*Prompt*
Restate word for word the lines in the listing below, starting at the line containing "half = [(0.08, 0.05), (0.562, 0.95)]" and ending at the line containing "# thin flared", both included; leave out the rest.

*Task material*
┏━━

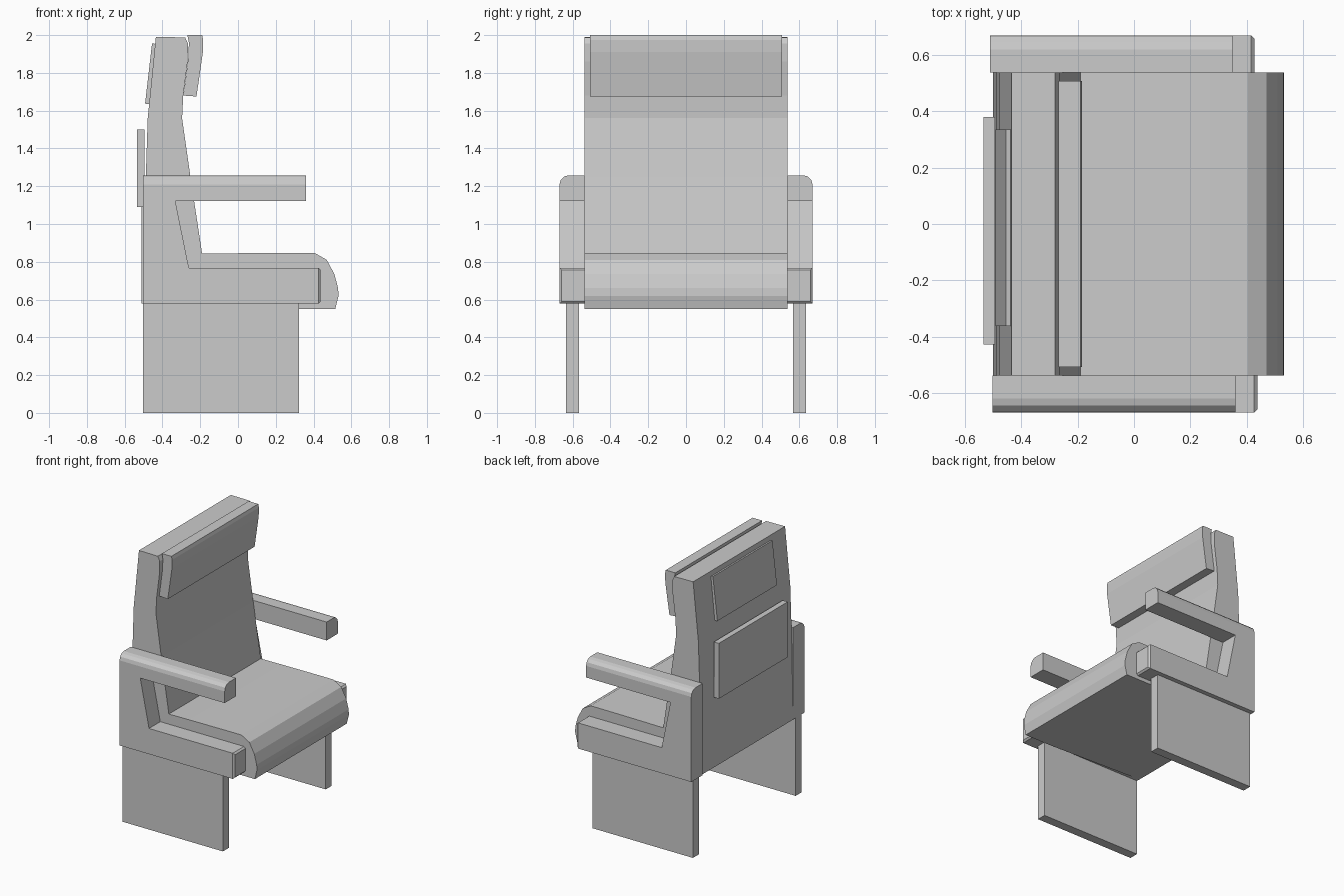
import bpy, bmesh

if "Cube" in bpy.data.objects:
    bpy.data.objects.remove(bpy.data.objects["Cube"])


def extrude_profile(name, points, y0, y1, bevels=()):
    """Extrude an XZ outline along y; bevels = (edge test, width, segments)."""
    bm = bmesh.new()
    face = bm.faces.new([bm.verts.new((x, y0, z)) for x, z in points])
    res = bmesh.ops.extrude_face_region(bm, geom=[face])
    for v in res["geom"]:
        if isinstance(v, bmesh.types.BMVert):
            v.co.y = y1
    bmesh.ops.recalc_face_normals(bm, faces=bm.faces[:])
    for test, width, segments in bevels:
        edges = [e for e in bm.edges if test(e.verts[0].co, e.verts[1].co)]
        bmesh.ops.bevel(bm, geom=edges, offset=width, offset_type='OFFSET',
                        segments=segments, profile=0.5, affect='EDGES')
    mesh = bpy.data.meshes.new(name)
    bm.to_mesh(mesh)
    bm.free()
    obj = bpy.data.objects.new(name, mesh)
    bpy.context.collection.objects.link(obj)
    return obj


def rect(x0, x1, z0, z1):
    return [(x0, z0), (x1, z0), (x1, z1), (x0, z1)]


# seat cushion and backrest in one padded shell
extrude_profile("seat_and_backrest", [
    (-0.50, 0.575), (0.30, 0.55), (0.515, 0.55), (0.532, 0.62), (0.53, 0.66),
    (0.51, 0.735), (0.47, 0.81), (0.405, 0.847), (0.27, 0.847), (-0.02, 0.845),
    (-0.19, 0.843), (-0.252, 1.25), (-0.296, 1.56), (-0.29, 1.68),
    (-0.267, 1.86), (-0.265, 1.955), (-0.28, 1.988), (-0.435, 1.99),
    (-0.478, 1.56), (-0.488, 1.25)], -0.538, 0.538)

# headrest pad
extrude_profile("headrest", [
    (-0.29, 1.68), (-0.22, 1.675), (-0.203, 1.79), (-0.186, 1.91),
    (-0.184, 1.975), (-0.19, 2.0), (-0.268, 2.0), (-0.26, 1.96),
    (-0.263, 1.88), (-0.28, 1.75)], -0.508, 0.508)

# rear screen and folded tray table
extrude_profile("rear_screen", [
    (-0.492, 1.637), (-0.468, 1.635), (-0.436, 1.953), (-0.455, 1.957)],
    -0.362, 0.335)
extrude_profile("tray_table", rect(-0.535, -0.494, 1.09, 1.50), -0.427, 0.38)

# side frames with armrests, and the leg panels below them
for side, label, dx in ((-1, "right", 0.0), (1, "left", -0.01)):
    outline = [(-0.502, 0.578), (0.438, 0.578), (0.438, 0.768), (-0.26, 0.768),
               (-0.332, 1.122), (0.36, 1.122), (0.36, 1.258), (-0.502, 1.258)]
    outer = 0.67 * side

    def top_outer(a, b):
        return all(abs(c.y - outer) < 1e-4 and c.z > 1.25 for c in (a, b))

    def lower_tip(a, b, tip=0.438 + dx):
        return (all(abs(c.x - tip) < 1e-4 for c in (a, b))
                and not all(abs(c.y - 0.538 * side) < 1e-4 for c in (a, b)))

    extrude_profile("armrest_" + label, [(x + dx, z) for x, z in outline],
                    0.538 * side, outer,
                    [(top_outer, 0.05, 3), (lower_tip, 0.012, 1)])
    extrude_profile("leg_panel_" + label, rect(-0.502, 0.322, 0.0, 0.58),
                    0.567 * side, 0.636 * side)
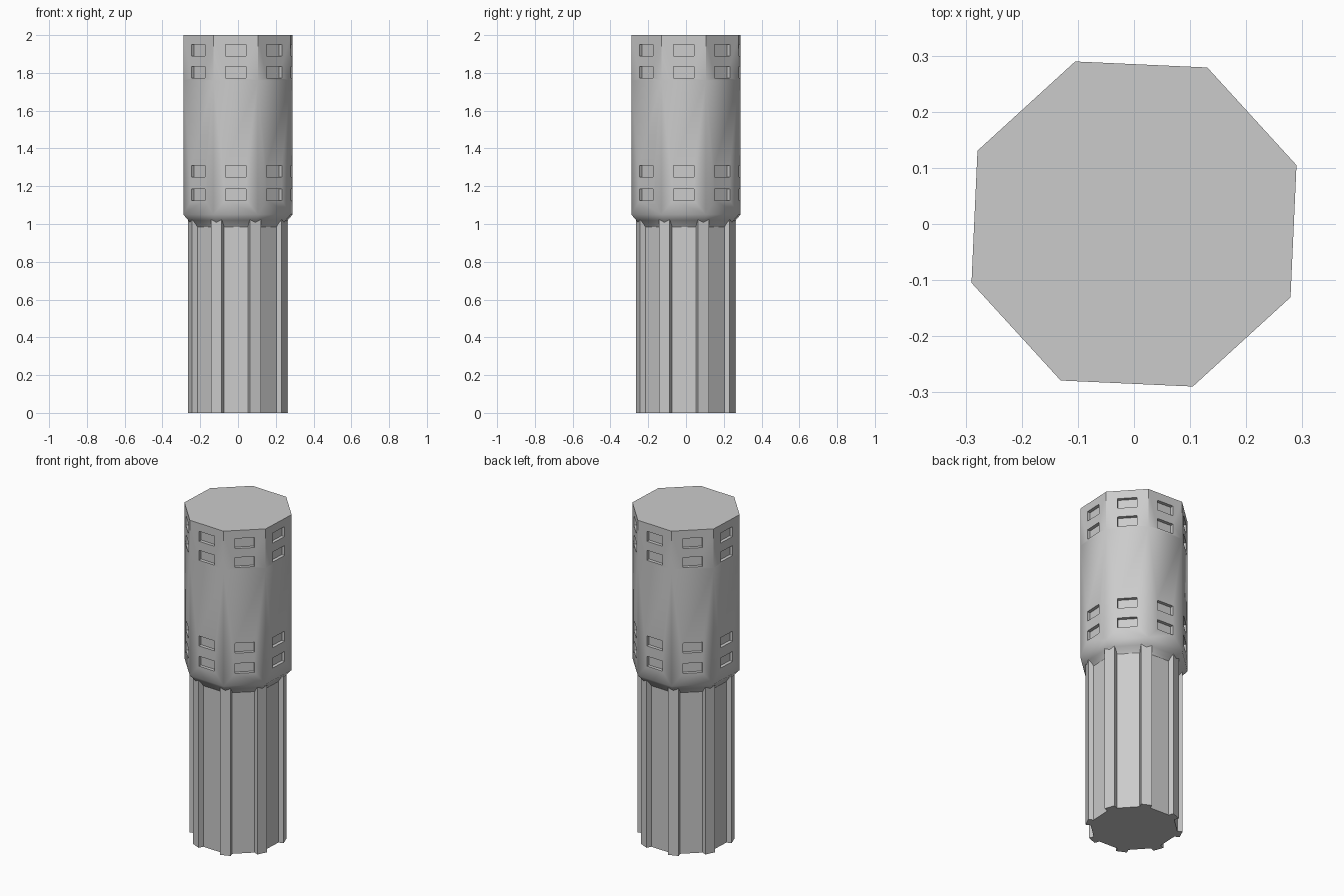
import bpy, bmesh, math
from mathutils import Matrix, Vector

if "Cube" in bpy.data.objects:
    bpy.data.objects.remove(bpy.data.objects["Cube"])

SIDES = 8
TURN = math.radians(19.9)          # angle of the first corner
STEP = math.tau / SIDES

grey = bpy.data.materials.new("light_grey")
grey.diffuse_color = (0.6, 0.6, 0.6, 1)
grey.use_nodes = True
grey.node_tree.nodes["Principled BSDF"].inputs["Base Color"].default_value = grey.diffuse_color


def make_object(name, bm):
    bmesh.ops.recalc_face_normals(bm, faces=bm.faces[:])
    mesh = bpy.data.meshes.new(name)
    bm.to_mesh(mesh)
    bm.free()
    mesh.materials.append(grey)
    obj = bpy.data.objects.new(name, mesh)
    bpy.context.collection.objects.link(obj)
    return obj


def loft(bm, loops):
    """Skin a list of equal point loops and cap both ends."""
    rings = [[bm.verts.new(p) for p in loop] for loop in loops]
    for a, b in zip(rings, rings[1:]):
        for i in range(len(a)):
            j = (i + 1) % len(a)
            bm.faces.new((a[i], a[j], b[j], b[i]))
    bm.faces.new(rings[0][::-1])
    bm.faces.new(rings[-1])


# Ribbed lower grip: octagon with a square rib at each corner
profile = []
for k in range(SIDES):
    a = TURN + k * STEP
    out = Vector((math.cos(a), math.sin(a)))
    side = Vector((-math.sin(a), math.cos(a)))
    for r, w in ((0.24, -0.031), (0.27, -0.031), (0.27, 0.031), (0.24, 0.031)):
        profile.append(out * r + side * w)
bm = bmesh.new()
loft(bm, [[(p.x, p.y, z) for p in profile] for z in (0, 1.03)])
make_object("ribbed_grip", bm)

# Octagonal head with a rounded lower collar
levels = [(0.98, 0.25), (1.0, 0.262), (1.02, 0.28), (1.05, 0.308),
          (1.76, 0.308), (2.0, 0.308)]
bm = bmesh.new()
loft(bm, [[(r * math.cos(TURN + k * STEP), r * math.sin(TURN + k * STEP), z)
           for k in range(SIDES)] for z, r in levels])
head = make_object("head", bm)

# Shallow slots: four on each side of the head
apothem = 0.308 * math.cos(STEP / 2)
bm = bmesh.new()
for k in range(SIDES):
    rot = Matrix.Rotation(TURN + (k + 0.5) * STEP, 4, 'Z')
    for z in (1.156, 1.28, 1.804, 1.92):
        bmesh.ops.create_cube(bm, size=1, matrix=rot
                              @ Matrix.Translation((apothem, 0, z))
                              @ Matrix.Diagonal((0.04, 0.108, 0.061, 1)))
cutter = make_object("slot_cutter", bm)
cutter.hide_render = True
mod = head.modifiers.new("slots", 'BOOLEAN')
mod.operation = 'DIFFERENCE'
mod.solver = 'EXACT'
mod.object = cutter
bpy.context.view_layer.objects.active = head
bpy.ops.object.modifier_apply(modifier=mod.name)
bpy.data.objects.remove(cutter, do_unlink=True)

# Soft corners on the lower head, crisp corners at the top and slots
bm = bmesh.new()
bm.from_mesh(head.data)
for f in bm.faces:
    f.smooth = True
for e in bm.edges:
    angle = math.degrees(e.calc_face_angle(0))
    high = min(v.co.z for v in e.verts) > 1.75
    e.smooth = not (angle > 55 or (high and angle > 30))
bm.to_mesh(head.data)
bm.free()
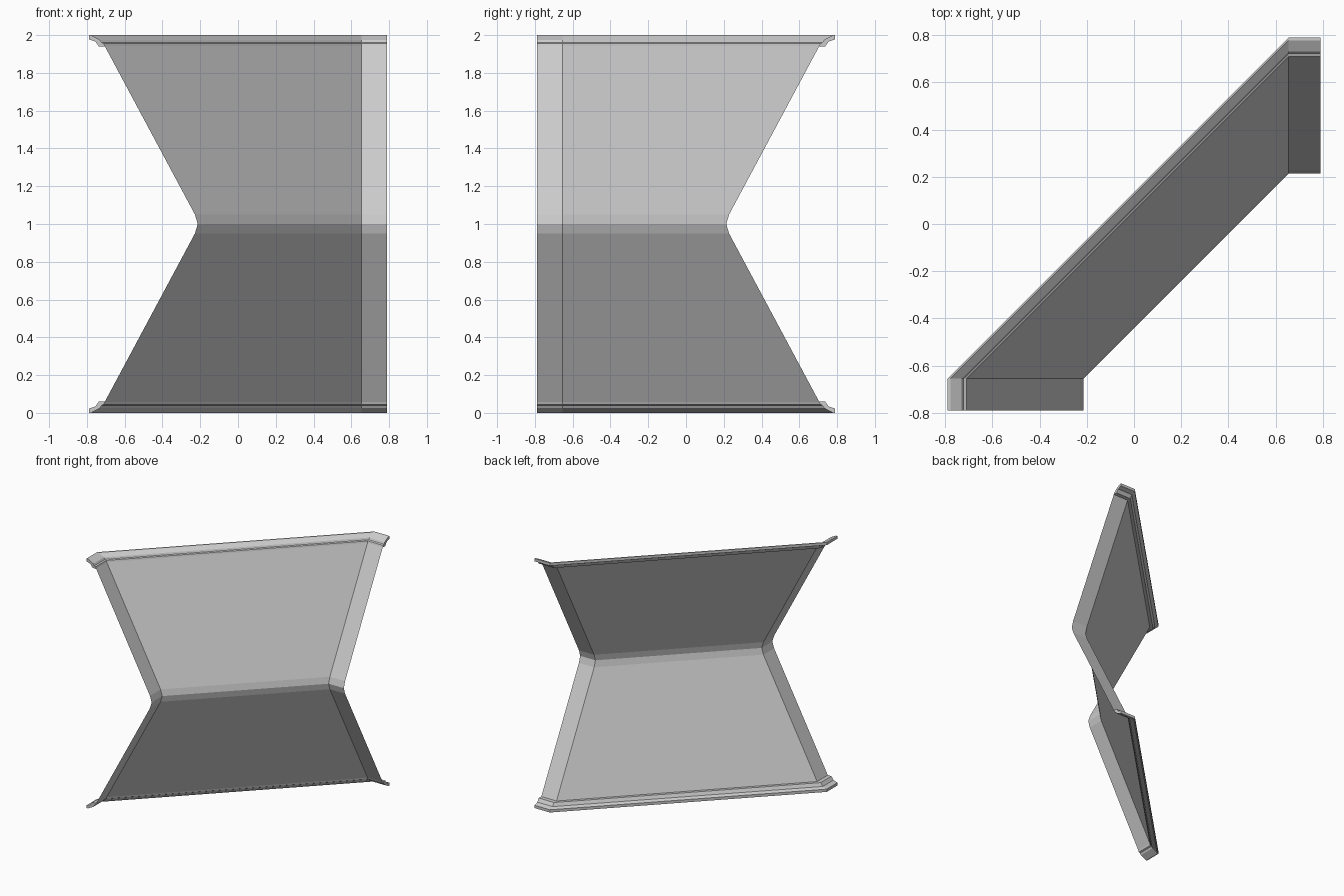
import bpy, bmesh

if "Cube" in bpy.data.objects:
    bpy.data.objects.remove(bpy.data.objects["Cube"])

R, C = 0.79, 0.655   # outer reach and corner position in plan


def station(d, z):
    """Plan path of the chamfered corner, inset by d, at height z."""
    return [(-R + d, -R, z), (-R + d, -C, z), (C, R - d, z), (R, R - d, z)]


def sweep(name, profile, closed):
    """Sweep a (inset, height) profile along the corner path."""
    bm = bmesh.new()
    rows = [[bm.verts.new(p) for p in station(d, z)] for d, z in profile]
    n = len(rows)
    for i in range(n if closed else n - 1):
        a, b = rows[i], rows[(i + 1) % n]
        for k in range(3):
            bm.faces.new((a[k], b[k], b[k + 1], a[k + 1]))
    if closed:
        bm.faces.new([r[0] for r in rows])
        bm.faces.new([r[3] for r in reversed(rows)])
        bmesh.ops.recalc_face_normals(bm, faces=bm.faces)
    else:
        # open wall: make it face the outer side (up-left in plan)
        bm.normal_update()
        if sum(f.normal.y - f.normal.x for f in bm.faces) < 0:
            bmesh.ops.reverse_faces(bm, faces=bm.faces)
    me = bpy.data.meshes.new(name)
    bm.to_mesh(me)
    bm.free()
    ob = bpy.data.objects.new(name, me)
    bpy.context.collection.objects.link(ob)
    return ob


# pinched wall sheet with a softened waist
half = [(0.08, 0.05), (0.562, 0.95)]
wall = half + [(0.577, 1.0)] + [(d, 2 - z) for d, z in reversed(half)]
sweep("pinched_wall", wall, False)

# thin flared moulding along the bottom and top edges
trim = [(0, 0), (0, 0.022), (0.035, 0.034), (0.053, 0.06), (0.085, 0.06),
        (0.08, 0.045), (0.068, 0.04), (0.06, 0.026), (0.012, 0)]
sweep("bottom_trim", trim, True)
sweep("top_trim", [(d, 2 - z) for d, z in trim], True)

┗━━

*Reply to the task*
half = [(0.08, 0.05), (0.562, 0.95)]
wall = half + [(0.577, 1.0)] + [(d, 2 - z) for d, z in reversed(half)]
sweep("pinched_wall", wall, False)

# thin flared moulding along the bottom and top edges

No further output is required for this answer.